━━━ Entries supplied
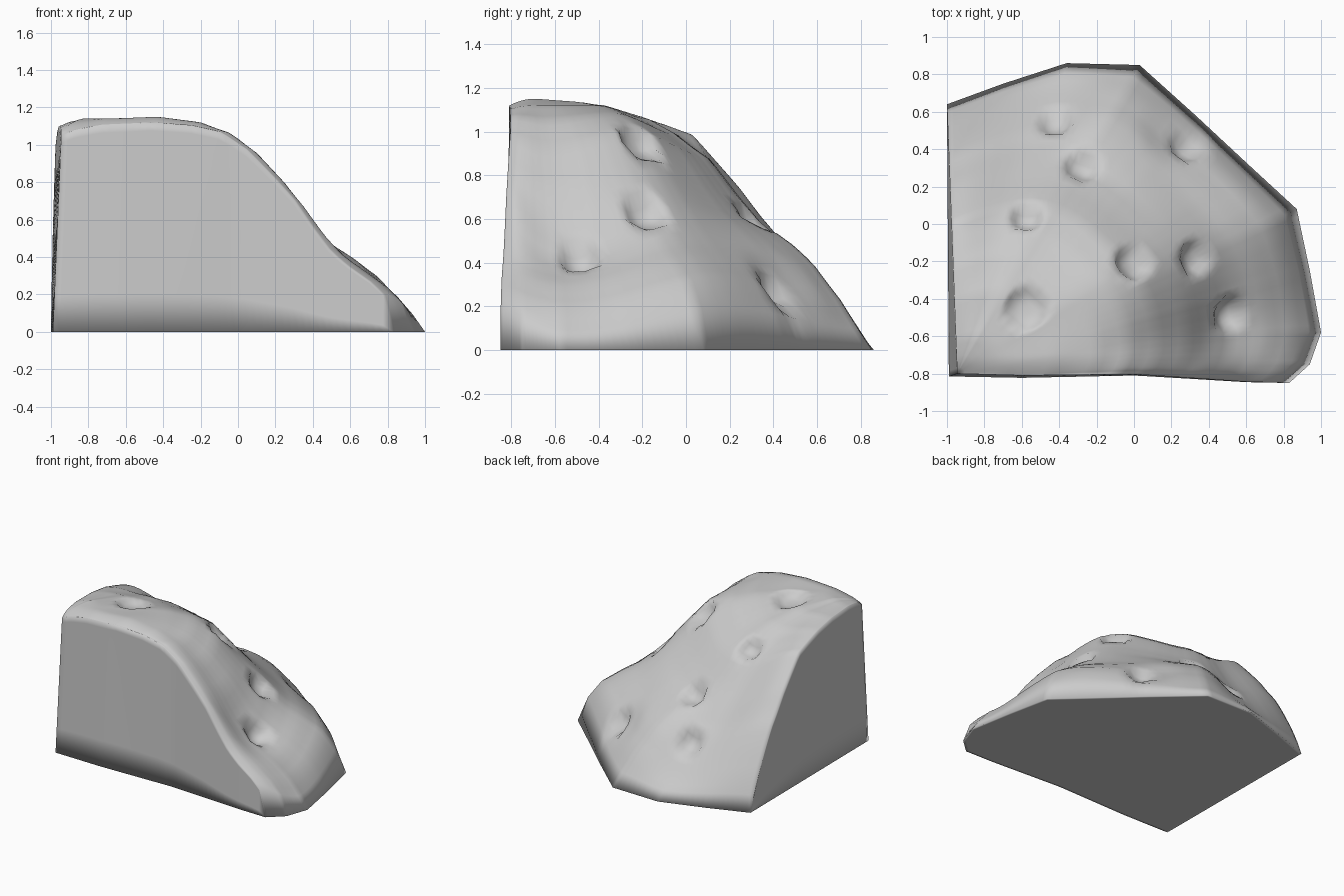
import bpy, bmesh
from mathutils import Vector

cube = bpy.data.objects.get("Cube")
if cube:
    bpy.data.objects.remove(cube)

# Curved foot of the slope, from the front wall round to the left-hand wall
FOOT = [(.83, -.85), (.94, -.75), (1, -.58), (.94, -.25), (.87, .08), (.62, .31),
        (.33, .58), (.03, .85), (-.36, .86), (-.7, .75), (-1, .64)]
# Heights at fractions of the way from the tall corner to the foot,
# along six directions: front wall, right, diagonal, back, back wall side, side wall
REACH = [0, .12, .27, .39, .48, .56, .64, .7, .76, .81, .86, .93, .97, 1]
SLOPES = [
    (0, [1.1, 1.14, 1.15, 1.13, 1.09, .99, .84, .72, .56, .44, .36, .27, .2, 0]),
    (.22, [1.1, 1.14, 1.15, 1.12, 1.05, .92, .74, .55, .41, .35, .3, .19, .09, 0]),
    (.45, [1.1, 1.14, 1.14, 1.12, 1.08, 1, .82, .7, .58, .49, .43, .33, .2, 0]),
    (.7, [1.1, 1.14, 1.12, 1.06, .98, .88, .71, .6, .54, .48, .4, .23, .1, 0]),
    (.8, [1.1, 1.13, 1.11, 1.05, .97, .87, .7, .58, .46, .38, .28, .14, .07, 0]),
    (1, [1.1, 1.12, 1.11, 1.08, 1.04, 1, .87, .77, .65, .56, .44, .25, .12, 0])]
CORNER_TOP, CORNER_FOOT = Vector((-.945, -.8, 0)), Vector((-.99, -.815, 0))
AROUND, OUT = 90, 48
WALL = [0, .04, .12, .5, .82, 1]


def foot(s):
    k = min(int(s * (len(FOOT) - 1)), len(FOOT) - 2)
    f = s * (len(FOOT) - 1) - k
    return Vector((*FOOT[k], 0)).lerp(Vector((*FOOT[k + 1], 0)), f)


def rounded_foot(s):
    d = min(.1, s, 1 - s)
    return sum((foot(s + d * k / 3) for k in range(-3, 4)), Vector()) / 7


def height(s, t):
    k = max(i for i in range(len(REACH) - 1) if REACH[i] <= t)
    f = (t - REACH[k]) / (REACH[k + 1] - REACH[k])
    for (a, low), (b, high) in zip(SLOPES, SLOPES[1:]):
        if s <= b:
            g = (s - a) / (b - a)
            g = g * g * (3 - 2 * g)
            row = [low[i] + (high[i] - low[i]) * g for i in (k, k + 1)]
            return row[0] + (row[1] - row[0]) * f


# Shallow waist halfway along the front wall
def waist(p):
    p.y += .025 * max(0, 1 - abs(p.x) / .6) * min(1, max(0, 1 - (p.y + .85) / .4))
    return p


def surface(s, t):
    p = CORNER_TOP.lerp(rounded_foot(s).lerp(foot(s), t ** 8), t)
    p.z = height(s, t)
    # Soft rounding along the two walls
    for d, drop in ((p.x + .95, .02), (p.y + .81, .04)):
        p.z -= drop * max(0, 1 - max(d, 0) / .11) ** 2 * (1 - t)
    return waist(p)


bm = bmesh.new()


def face(*vs):
    vs = list(dict.fromkeys(vs))
    if len(vs) > 2:
        return bm.faces.new(vs)


# Domed slope
steps = [.97 * j / (OUT - 1) for j in range(OUT)] + [1]
peak = bm.verts.new(surface(0, 0))
dome = [[peak] + [bm.verts.new(surface(i / AROUND, t)) for t in steps[1:]]
        for i in range(AROUND + 1)]
for a, b in zip(dome, dome[1:]):
    for j in range(OUT):
        face(a[j], a[j + 1], b[j + 1], b[j])
bm.normal_update()

# Pits: x, y, radius, depth; the broad hollow comes first
PITS = [(.2, .46, .24, .03), (-.57, -.45, .12, .05), (.01, -.2, .11, .07),
        (.34, -.19, .1, .07), (.5, -.48, .1, .07), (-.57, .05, .09, .06),
        (-.27, .32, .1, .06), (-.42, .55, .1, .06), (.32, .43, .1, .06)]
moves = {}
for x, y, r, depth in PITS:
    mid = min(bm.verts, key=lambda v: (v.co.xy - Vector((x, y))).length)
    centre, normal = mid.co.copy(), mid.normal.copy()
    for v in bm.verts:
        d = (v.co - centre).length / r
        if d < 1:
            fall = (1 - d * d) ** 2 if r > .2 else 1 - d ** 3
            moves[v] = moves.get(v, Vector()) - normal * depth * fall
for v, move in moves.items():
    if v.co.z > .05:
        v.co += move


# Two upright walls, sharing the column below the peak
def column(top, base):
    return [top] + [bm.verts.new(top.co.lerp(base, k)) for k in WALL[1:]]


shared = column(peak, CORNER_FOOT)
walls = []
for edge, end in ((dome[0], foot(0)), (dome[-1], foot(1))):
    cols = [shared] + [column(edge[j], waist(CORNER_FOOT.lerp(end, steps[j])))
                       for j in range(1, OUT)]
    cols.append([edge[OUT]] * len(WALL))
    for a, b in zip(cols, cols[1:]):
        for k in range(len(WALL) - 1):
            face(a[k], a[k + 1], b[k + 1], b[k])
    walls.append([c[-1] for c in cols])

# Flat underside with a narrow border that keeps its shading even
base = face(*walls[0], *[c[-1] for c in dome[1:-1]], *reversed(walls[1]))
bmesh.ops.recalc_face_normals(bm, faces=bm.faces)
bmesh.ops.inset_region(bm, faces=[base], thickness=.02, use_even_offset=True)

mesh = bpy.data.meshes.new("pitted_rock")
bm.to_mesh(mesh)
bm.free()
mesh.polygons.foreach_set("use_smooth", [True] * len(mesh.polygons))
rock = bpy.data.objects.new("pitted_rock", mesh)
bpy.context.collection.objects.link(rock)

grey = bpy.data.materials.new("light_grey")
grey.use_nodes = True
grey.diffuse_color = (.6, .6, .6, 1)
grey.node_tree.nodes["Principled BSDF"].inputs["Base Color"].default_value = (.6, .6, .6, 1)
mesh.materials.append(grey)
━━━━━━
▸ Exercise prompt: Without including any images, output the data exactly as given.

▸ Written response:
import bpy, bmesh
from mathutils import Vector

cube = bpy.data.objects.get("Cube")
if cube:
    bpy.data.objects.remove(cube)

# Curved foot of the slope, from the front wall round to the left-hand wall
FOOT = [(.83, -.85), (.94, -.75), (1, -.58), (.94, -.25), (.87, .08), (.62, .31),
        (.33, .58), (.03, .85), (-.36, .86), (-.7, .75), (-1, .64)]
# Heights at fractions of the way from the tall corner to the foot,
# along six directions: front wall, right, diagonal, back, back wall side, side wall
REACH = [0, .12, .27, .39, .48, .56, .64, .7, .76, .81, .86, .93, .97, 1]
SLOPES = [
    (0, [1.1, 1.14, 1.15, 1.13, 1.09, .99, .84, .72, .56, .44, .36, .27, .2, 0]),
    (.22, [1.1, 1.14, 1.15, 1.12, 1.05, .92, .74, .55, .41, .35, .3, .19, .09, 0]),
    (.45, [1.1, 1.14, 1.14, 1.12, 1.08, 1, .82, .7, .58, .49, .43, .33, .2, 0]),
    (.7, [1.1, 1.14, 1.12, 1.06, .98, .88, .71, .6, .54, .48, .4, .23, .1, 0]),
    (.8, [1.1, 1.13, 1.11, 1.05, .97, .87, .7, .58, .46, .38, .28, .14, .07, 0]),
    (1, [1.1, 1.12, 1.11, 1.08, 1.04, 1, .87, .77, .65, .56, .44, .25, .12, 0])]
CORNER_TOP, CORNER_FOOT = Vector((-.945, -.8, 0)), Vector((-.99, -.815, 0))
AROUND, OUT = 90, 48
WALL = [0, .04, .12, .5, .82, 1]


def foot(s):
    k = min(int(s * (len(FOOT) - 1)), len(FOOT) - 2)
    f = s * (len(FOOT) - 1) - k
    return Vector((*FOOT[k], 0)).lerp(Vector((*FOOT[k + 1], 0)), f)


def rounded_foot(s):
    d = min(.1, s, 1 - s)
    return sum((foot(s + d * k / 3) for k in range(-3, 4)), Vector()) / 7


def height(s, t):
    k = max(i for i in range(len(REACH) - 1) if REACH[i] <= t)
    f = (t - REACH[k]) / (REACH[k + 1] - REACH[k])
    for (a, low), (b, high) in zip(SLOPES, SLOPES[1:]):
        if s <= b:
            g = (s - a) / (b - a)
            g = g * g * (3 - 2 * g)
            row = [low[i] + (high[i] - low[i]) * g for i in (k, k + 1)]
            return row[0] + (row[1] - row[0]) * f


# Shallow waist halfway along the front wall
def waist(p):
    p.y += .025 * max(0, 1 - abs(p.x) / .6) * min(1, max(0, 1 - (p.y + .85) / .4))
    return p


def surface(s, t):
    p = CORNER_TOP.lerp(rounded_foot(s).lerp(foot(s), t ** 8), t)
    p.z = height(s, t)
    # Soft rounding along the two walls
    for d, drop in ((p.x + .95, .02), (p.y + .81, .04)):
        p.z -= drop * max(0, 1 - max(d, 0) / .11) ** 2 * (1 - t)
    return waist(p)


bm = bmesh.new()


def face(*vs):
    vs = list(dict.fromkeys(vs))
    if len(vs) > 2:
        return bm.faces.new(vs)


# Domed slope
steps = [.97 * j / (OUT - 1) for j in range(OUT)] + [1]
peak = bm.verts.new(surface(0, 0))
dome = [[peak] + [bm.verts.new(surface(i / AROUND, t)) for t in steps[1:]]
        for i in range(AROUND + 1)]
for a, b in zip(dome, dome[1:]):
    for j in range(OUT):
        face(a[j], a[j + 1], b[j + 1], b[j])
bm.normal_update()

# Pits: x, y, radius, depth; the broad hollow comes first
PITS = [(.2, .46, .24, .03), (-.57, -.45, .12, .05), (.01, -.2, .11, .07),
        (.34, -.19, .1, .07), (.5, -.48, .1, .07), (-.57, .05, .09, .06),
        (-.27, .32, .1, .06), (-.42, .55, .1, .06), (.32, .43, .1, .06)]
moves = {}
for x, y, r, depth in PITS:
    mid = min(bm.verts, key=lambda v: (v.co.xy - Vector((x, y))).length)
    centre, normal = mid.co.copy(), mid.normal.copy()
    for v in bm.verts:
        d = (v.co - centre).length / r
        if d < 1:
            fall = (1 - d * d) ** 2 if r > .2 else 1 - d ** 3
            moves[v] = moves.get(v, Vector()) - normal * depth * fall
for v, move in moves.items():
    if v.co.z > .05:
        v.co += move


# Two upright walls, sharing the column below the peak
def column(top, base):
    return [top] + [bm.verts.new(top.co.lerp(base, k)) for k in WALL[1:]]


shared = column(peak, CORNER_FOOT)
walls = []
for edge, end in ((dome[0], foot(0)), (dome[-1], foot(1))):
    cols = [shared] + [column(edge[j], waist(CORNER_FOOT.lerp(end, steps[j])))
                       for j in range(1, OUT)]
    cols.append([edge[OUT]] * len(WALL))
    for a, b in zip(cols, cols[1:]):
        for k in range(len(WALL) - 1):
            face(a[k], a[k + 1], b[k + 1], b[k])
    walls.append([c[-1] for c in cols])

# Flat underside with a narrow border that keeps its shading even
base = face(*walls[0], *[c[-1] for c in dome[1:-1]], *reversed(walls[1]))
bmesh.ops.recalc_face_normals(bm, faces=bm.faces)
bmesh.ops.inset_region(bm, faces=[base], thickness=.02, use_even_offset=True)

mesh = bpy.data.meshes.new("pitted_rock")
bm.to_mesh(mesh)
bm.free()
mesh.polygons.foreach_set("use_smooth", [True] * len(mesh.polygons))
rock = bpy.data.objects.new("pitted_rock", mesh)
bpy.context.collection.objects.link(rock)

grey = bpy.data.materials.new("light_grey")
grey.use_nodes = True
grey.diffuse_color = (.6, .6, .6, 1)
grey.node_tree.nodes["Principled BSDF"].inputs["Base Color"].default_value = (.6, .6, .6, 1)
mesh.materials.append(grey)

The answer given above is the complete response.